TASK ITEM: Filter these entries down to lines holding "half".

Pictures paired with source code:
_ _ _ _
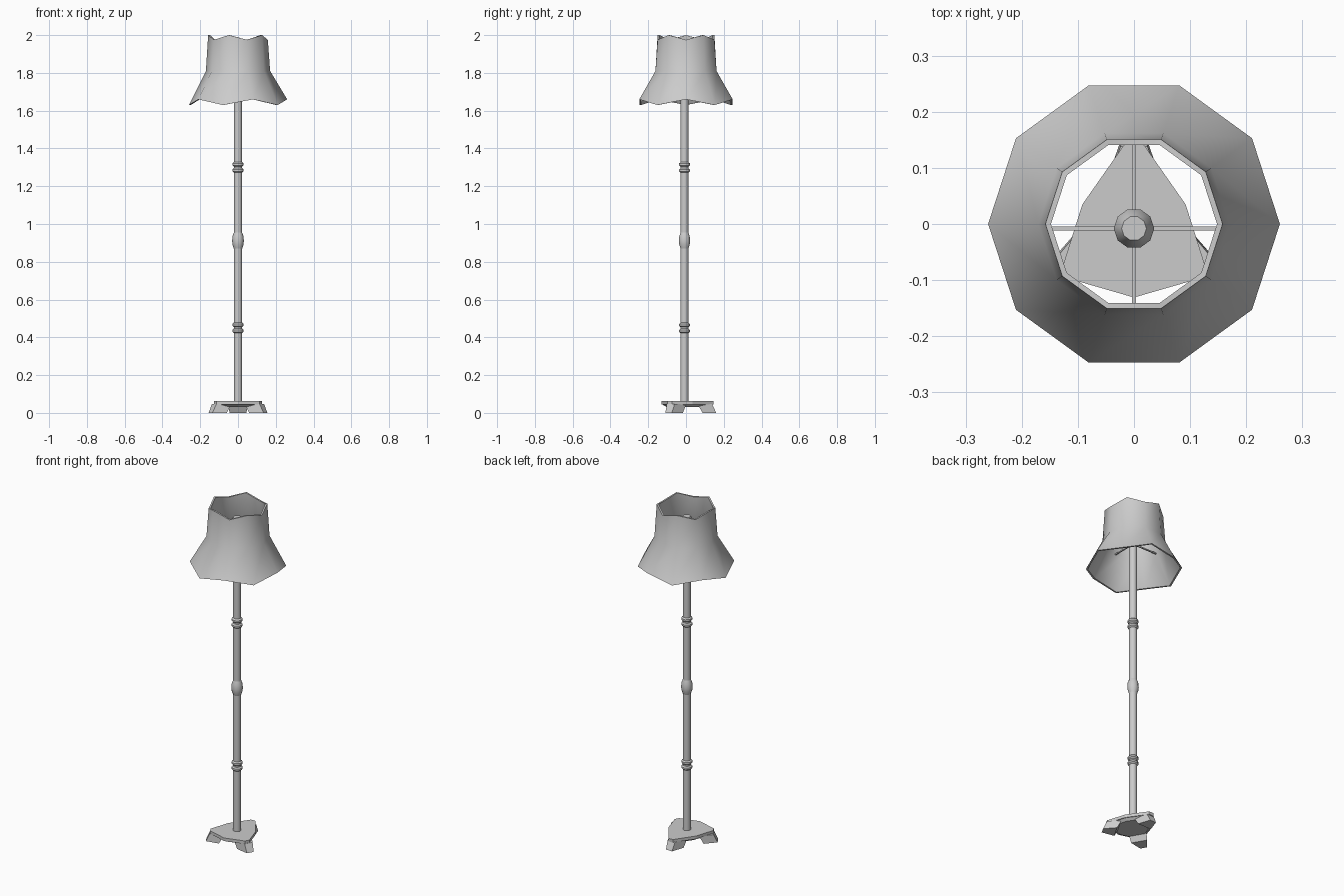
import bpy, bmesh
from math import cos, sin, pi, radians

if "Cube" in bpy.data.objects:
    bpy.data.objects.remove(bpy.data.objects["Cube"])

CY = -0.008   # the pole sits slightly in front of the shade centre


def finish(bm, name, angle=None):
    bmesh.ops.recalc_face_normals(bm, faces=bm.faces[:])
    me = bpy.data.meshes.new(name)
    bm.to_mesh(me)
    bm.free()
    if angle:
        me.shade_smooth()
        me.set_sharp_from_angle(angle=radians(angle))
    ob = bpy.data.objects.new(name, me)
    bpy.context.collection.objects.link(ob)
    return ob


def lathe(name, rows, cy=CY, sides=10, closed=False, angle=42):
    """rows: (radius, z at even corners, z at odd corners)"""
    bm = bmesh.new()
    rings = []
    for r, z_even, z_odd in rows:
        rings.append([bm.verts.new((r * cos(2 * pi * k / sides),
                                    cy + r * sin(2 * pi * k / sides),
                                    z_odd if k % 2 else z_even))
                      for k in range(sides)])
    pairs = list(zip(rings, rings[1:]))
    if closed:
        pairs.append((rings[-1], rings[0]))
    else:
        bm.faces.new(rings[0])
        bm.faces.new(rings[-1])
    for a, b in pairs:
        for k in range(sides):
            n = (k + 1) % sides
            bm.faces.new((a[k], a[n], b[n], b[k]))
    return finish(bm, name, angle)


def turned(name, profile):
    return lathe(name, [(r, z, z) for r, z in profile])


def loft(name, bottom, top):
    """Solid between two outlines of equal length, given as 3D points"""
    bm = bmesh.new()
    a = [bm.verts.new(p) for p in bottom]
    b = [bm.verts.new(p) for p in top]
    bm.faces.new(a)
    bm.faces.new(b)
    for i in range(len(a)):
        j = (i + 1) % len(a)
        bm.faces.new((a[i], a[j], b[j], b[i]))
    return finish(bm, name)


# Flared shade with zigzag rims, a thin closed wall
lathe("shade", [
    (0.260, 1.66, 1.63), (0.170, 1.81, 1.81), (0.158, 1.975, 2.0),
    (0.148, 1.975, 2.0), (0.160, 1.807, 1.807), (0.250, 1.66, 1.63),
], cy=0, closed=True, angle=50)

# Pole, decorative rings and centre bulge
turned("pole", [(0.022, 0.05), (0.022, 1.83)])
for label, zc in (("lower", 0.45), ("upper", 1.30)):
    for i, dz in enumerate((-0.016, 0.016)):
        z = zc + dz
        turned(f"{label}_ring_{i + 1}", [(0.022, z - 0.012), (0.030, z - 0.005),
                                         (0.030, z + 0.005), (0.022, z + 0.012)])
turned("pole_bulge", [(0.022, 0.87), (0.029, 0.89), (0.031, 0.91),
                      (0.029, 0.935), (0.022, 0.955)])

# Lamp socket inside the shade
turned("socket", [(0.022, 1.79), (0.036, 1.82), (0.036, 1.89), (0.022, 1.925)])

# Cross bars carrying the shade
for name, loc, size in (("shade_bar_x", (0, CY, 1.80), (0.325, 0.007, 0.007)),
                        ("shade_bar_y", (0, 0, 1.80), (0.007, 0.31, 0.007))):
    bm = bmesh.new()
    bmesh.ops.create_cube(bm, size=1)
    for v in bm.verts:
        v.co = [c * s + l for c, s, l in zip(v.co, size, loc)]
    finish(bm, name)

# Three-pointed base plate with a tapered underside
half = [(0.015, 0.145), (0.092, 0.035), (0.127, -0.075), (0.114, -0.098)]
outline = half + [(0, -0.131)] + [(-x, y) for x, y in reversed(half)]
loft("base_plate", [(x, y, 0.045) for x, y in outline],
     [(x, y, 0.063) for x, y in outline])
loft("base_underside", [(x * 0.8, y * 0.8, 0.032) for x, y in outline],
     [(x * 0.97, y * 0.97, 0.046) for x, y in outline])

# Three splayed feet
def foot_outline(a, z, r0, r1, w0, w1):
    return [(r * cos(a) - w * sin(a), CY + r * sin(a) + w * cos(a), z)
            for r, w in ((r0, w0), (r0, -w0), (r1, -w1), (r1, w1))]


for name, deg in (("back_foot", 90), ("left_foot", 210), ("right_foot", 330)):
    a = radians(deg)
    loft(name, foot_outline(a, 0.0, 0.095, 0.168, 0.045, 0.020),
         foot_outline(a, 0.047, 0.07, 0.146, 0.052, 0.024))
_ _ _ _
EXPECTED ANSWER:
half = [(0.015, 0.145), (0.092, 0.035), (0.127, -0.075), (0.114, -0.098)]
outline = half + [(0, -0.131)] + [(-x, y) for x, y in reversed(half)]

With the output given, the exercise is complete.